Rendered images with source text
######

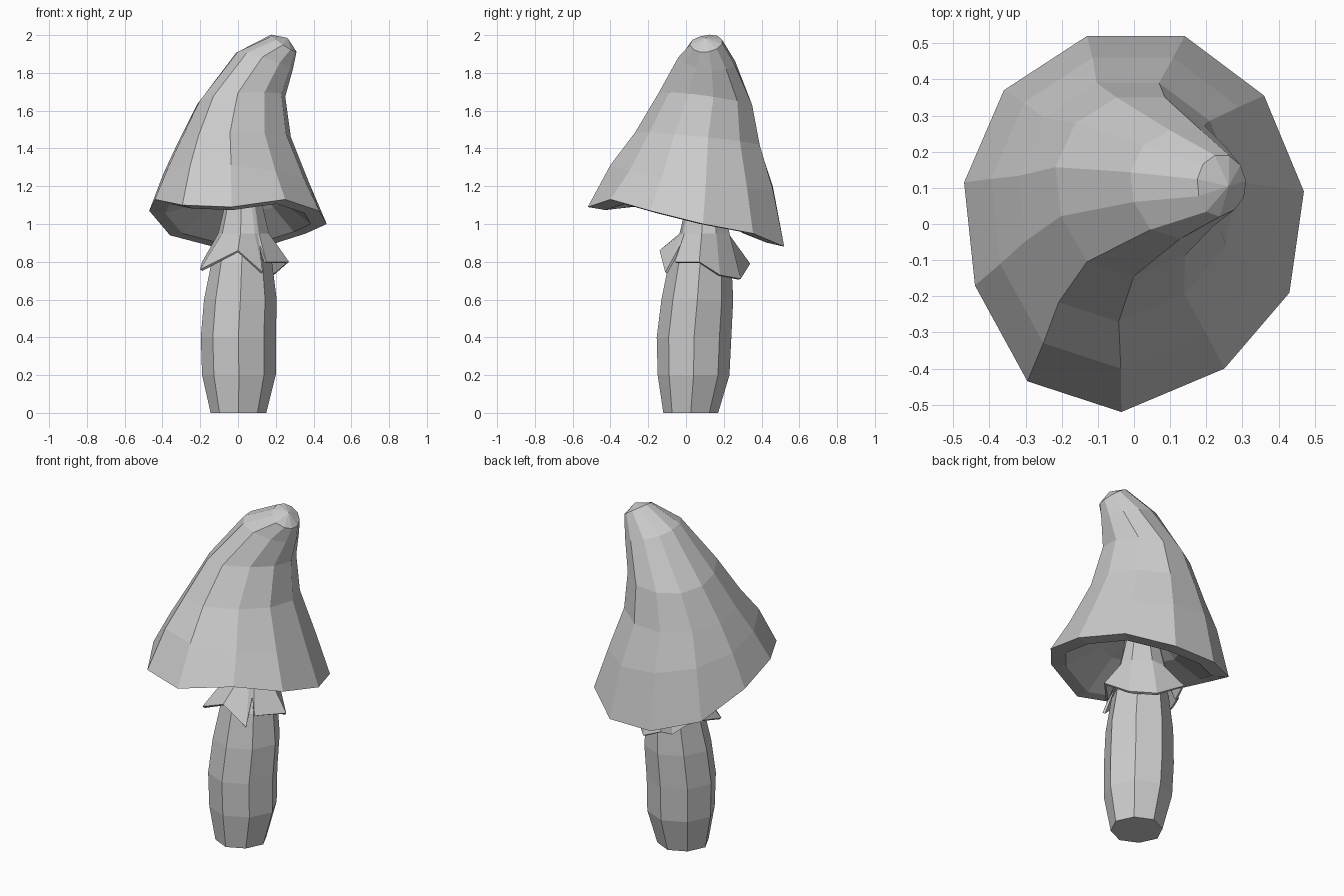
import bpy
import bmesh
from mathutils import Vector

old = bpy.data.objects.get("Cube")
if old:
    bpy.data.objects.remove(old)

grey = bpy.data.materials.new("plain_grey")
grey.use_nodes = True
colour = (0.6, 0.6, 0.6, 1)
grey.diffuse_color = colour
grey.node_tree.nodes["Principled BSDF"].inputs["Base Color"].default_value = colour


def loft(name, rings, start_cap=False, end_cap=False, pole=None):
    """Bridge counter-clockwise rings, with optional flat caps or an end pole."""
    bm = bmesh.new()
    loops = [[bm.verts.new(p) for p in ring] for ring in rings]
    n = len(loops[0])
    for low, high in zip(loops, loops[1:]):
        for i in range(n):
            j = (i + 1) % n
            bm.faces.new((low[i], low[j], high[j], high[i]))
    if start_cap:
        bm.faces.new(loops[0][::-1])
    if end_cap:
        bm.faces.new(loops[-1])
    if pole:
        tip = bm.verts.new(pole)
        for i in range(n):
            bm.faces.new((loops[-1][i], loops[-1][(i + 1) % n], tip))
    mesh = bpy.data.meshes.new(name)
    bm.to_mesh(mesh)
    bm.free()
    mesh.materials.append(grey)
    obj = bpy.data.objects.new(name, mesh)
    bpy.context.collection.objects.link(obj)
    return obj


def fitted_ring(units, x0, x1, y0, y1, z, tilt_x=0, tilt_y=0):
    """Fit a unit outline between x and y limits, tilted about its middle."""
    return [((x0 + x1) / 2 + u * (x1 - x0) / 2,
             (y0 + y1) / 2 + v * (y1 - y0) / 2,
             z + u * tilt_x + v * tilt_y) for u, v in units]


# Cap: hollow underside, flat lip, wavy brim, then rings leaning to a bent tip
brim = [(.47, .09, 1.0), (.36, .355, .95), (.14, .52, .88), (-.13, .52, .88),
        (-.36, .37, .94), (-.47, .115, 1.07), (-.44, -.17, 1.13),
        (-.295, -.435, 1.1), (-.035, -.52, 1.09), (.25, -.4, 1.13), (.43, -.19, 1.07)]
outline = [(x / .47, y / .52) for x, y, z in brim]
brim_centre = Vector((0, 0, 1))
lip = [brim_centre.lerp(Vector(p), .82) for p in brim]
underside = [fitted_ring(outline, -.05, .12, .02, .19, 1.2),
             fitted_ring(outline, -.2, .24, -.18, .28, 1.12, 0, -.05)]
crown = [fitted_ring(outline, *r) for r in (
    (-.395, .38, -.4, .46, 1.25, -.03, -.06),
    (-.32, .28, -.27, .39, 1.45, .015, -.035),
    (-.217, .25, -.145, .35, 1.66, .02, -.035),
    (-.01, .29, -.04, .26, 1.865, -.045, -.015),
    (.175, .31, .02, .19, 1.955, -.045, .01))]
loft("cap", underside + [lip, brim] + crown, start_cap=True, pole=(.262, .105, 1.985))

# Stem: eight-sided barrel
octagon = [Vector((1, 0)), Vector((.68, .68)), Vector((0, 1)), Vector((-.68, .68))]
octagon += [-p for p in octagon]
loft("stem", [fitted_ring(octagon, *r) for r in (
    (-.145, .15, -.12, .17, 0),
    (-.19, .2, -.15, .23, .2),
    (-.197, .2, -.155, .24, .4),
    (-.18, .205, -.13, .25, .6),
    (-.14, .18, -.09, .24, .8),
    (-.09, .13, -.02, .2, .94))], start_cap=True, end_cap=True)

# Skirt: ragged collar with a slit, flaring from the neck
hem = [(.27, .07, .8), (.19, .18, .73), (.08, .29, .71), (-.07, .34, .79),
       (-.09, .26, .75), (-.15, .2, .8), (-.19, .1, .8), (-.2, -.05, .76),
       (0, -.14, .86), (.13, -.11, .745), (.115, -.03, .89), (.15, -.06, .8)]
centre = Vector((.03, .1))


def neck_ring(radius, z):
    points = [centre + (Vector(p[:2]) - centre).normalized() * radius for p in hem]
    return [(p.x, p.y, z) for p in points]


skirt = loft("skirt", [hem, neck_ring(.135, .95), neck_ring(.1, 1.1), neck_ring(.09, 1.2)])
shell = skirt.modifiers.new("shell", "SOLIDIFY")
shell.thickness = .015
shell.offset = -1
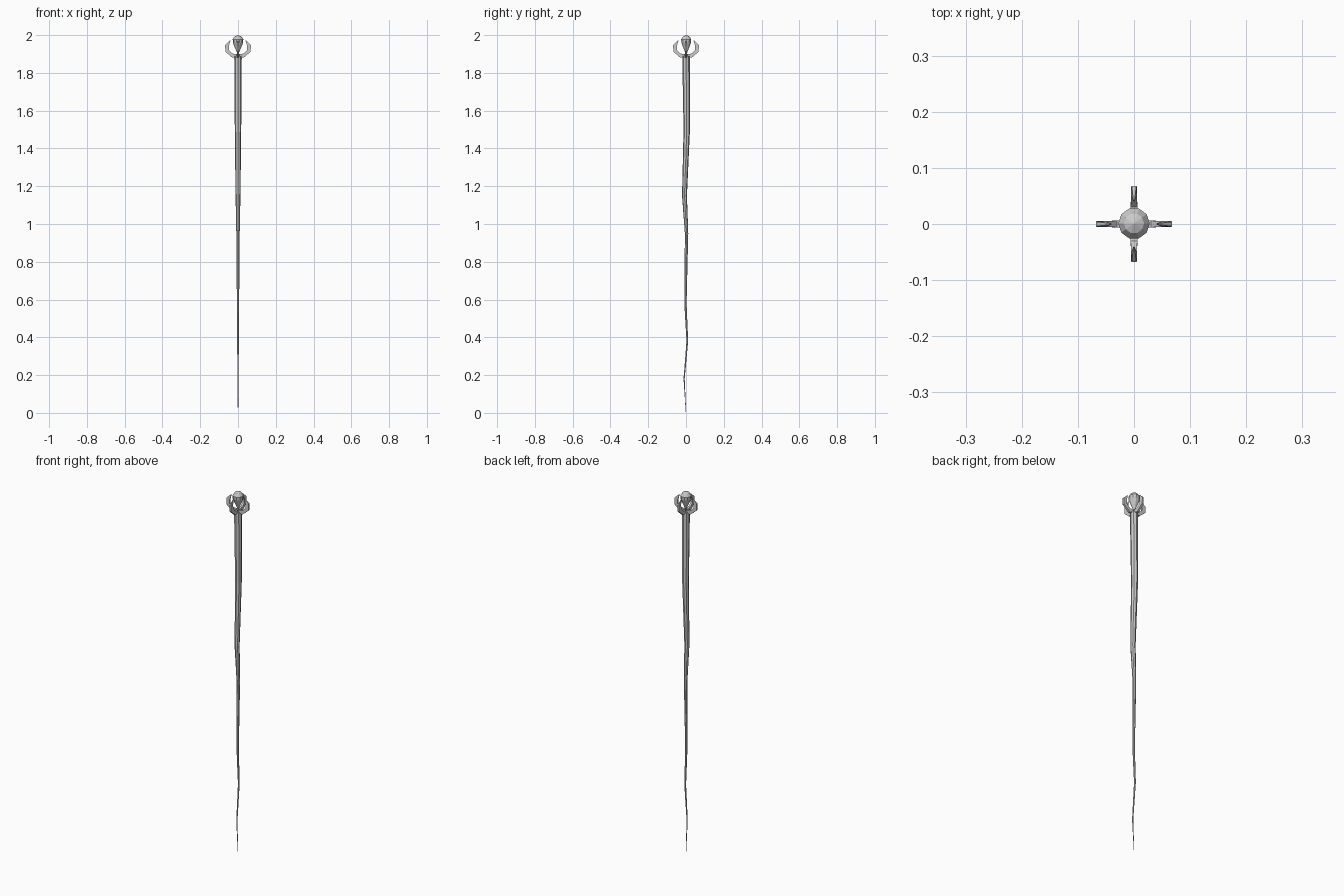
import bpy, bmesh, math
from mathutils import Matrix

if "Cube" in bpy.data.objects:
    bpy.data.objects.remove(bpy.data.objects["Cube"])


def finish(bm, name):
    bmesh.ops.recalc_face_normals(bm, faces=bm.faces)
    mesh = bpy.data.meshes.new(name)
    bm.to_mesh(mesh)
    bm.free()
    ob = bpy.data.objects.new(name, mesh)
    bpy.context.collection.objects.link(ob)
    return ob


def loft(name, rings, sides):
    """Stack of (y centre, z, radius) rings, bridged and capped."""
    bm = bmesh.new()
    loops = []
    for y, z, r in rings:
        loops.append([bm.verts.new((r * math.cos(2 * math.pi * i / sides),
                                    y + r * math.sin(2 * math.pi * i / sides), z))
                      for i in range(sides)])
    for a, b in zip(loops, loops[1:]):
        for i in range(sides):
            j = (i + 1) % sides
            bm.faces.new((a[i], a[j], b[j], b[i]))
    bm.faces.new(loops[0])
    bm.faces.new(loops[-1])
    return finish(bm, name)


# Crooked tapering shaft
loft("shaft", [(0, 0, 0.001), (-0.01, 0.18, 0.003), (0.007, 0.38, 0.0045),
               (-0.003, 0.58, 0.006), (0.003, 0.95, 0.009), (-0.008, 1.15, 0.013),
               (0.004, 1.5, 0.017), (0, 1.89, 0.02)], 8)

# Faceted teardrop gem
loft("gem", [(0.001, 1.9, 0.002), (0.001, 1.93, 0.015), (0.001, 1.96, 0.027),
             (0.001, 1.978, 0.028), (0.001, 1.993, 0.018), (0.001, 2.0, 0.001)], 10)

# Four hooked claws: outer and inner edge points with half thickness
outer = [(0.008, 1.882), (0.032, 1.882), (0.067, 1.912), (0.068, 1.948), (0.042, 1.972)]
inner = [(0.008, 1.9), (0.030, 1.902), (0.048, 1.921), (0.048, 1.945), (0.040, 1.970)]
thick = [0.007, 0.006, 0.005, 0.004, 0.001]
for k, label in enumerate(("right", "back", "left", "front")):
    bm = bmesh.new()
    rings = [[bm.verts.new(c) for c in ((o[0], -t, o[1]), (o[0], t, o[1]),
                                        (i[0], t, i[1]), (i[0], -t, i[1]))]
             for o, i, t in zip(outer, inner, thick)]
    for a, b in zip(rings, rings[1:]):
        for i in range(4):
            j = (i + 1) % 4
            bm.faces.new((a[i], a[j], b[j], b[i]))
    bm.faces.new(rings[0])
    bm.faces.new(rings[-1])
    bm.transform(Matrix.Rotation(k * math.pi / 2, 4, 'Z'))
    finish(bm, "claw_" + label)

######

About this task:
Go line by line through the records above and copy each one containing "materials".

Finished task:
grey = bpy.data.materials.new("plain_grey")
    mesh.materials.append(grey)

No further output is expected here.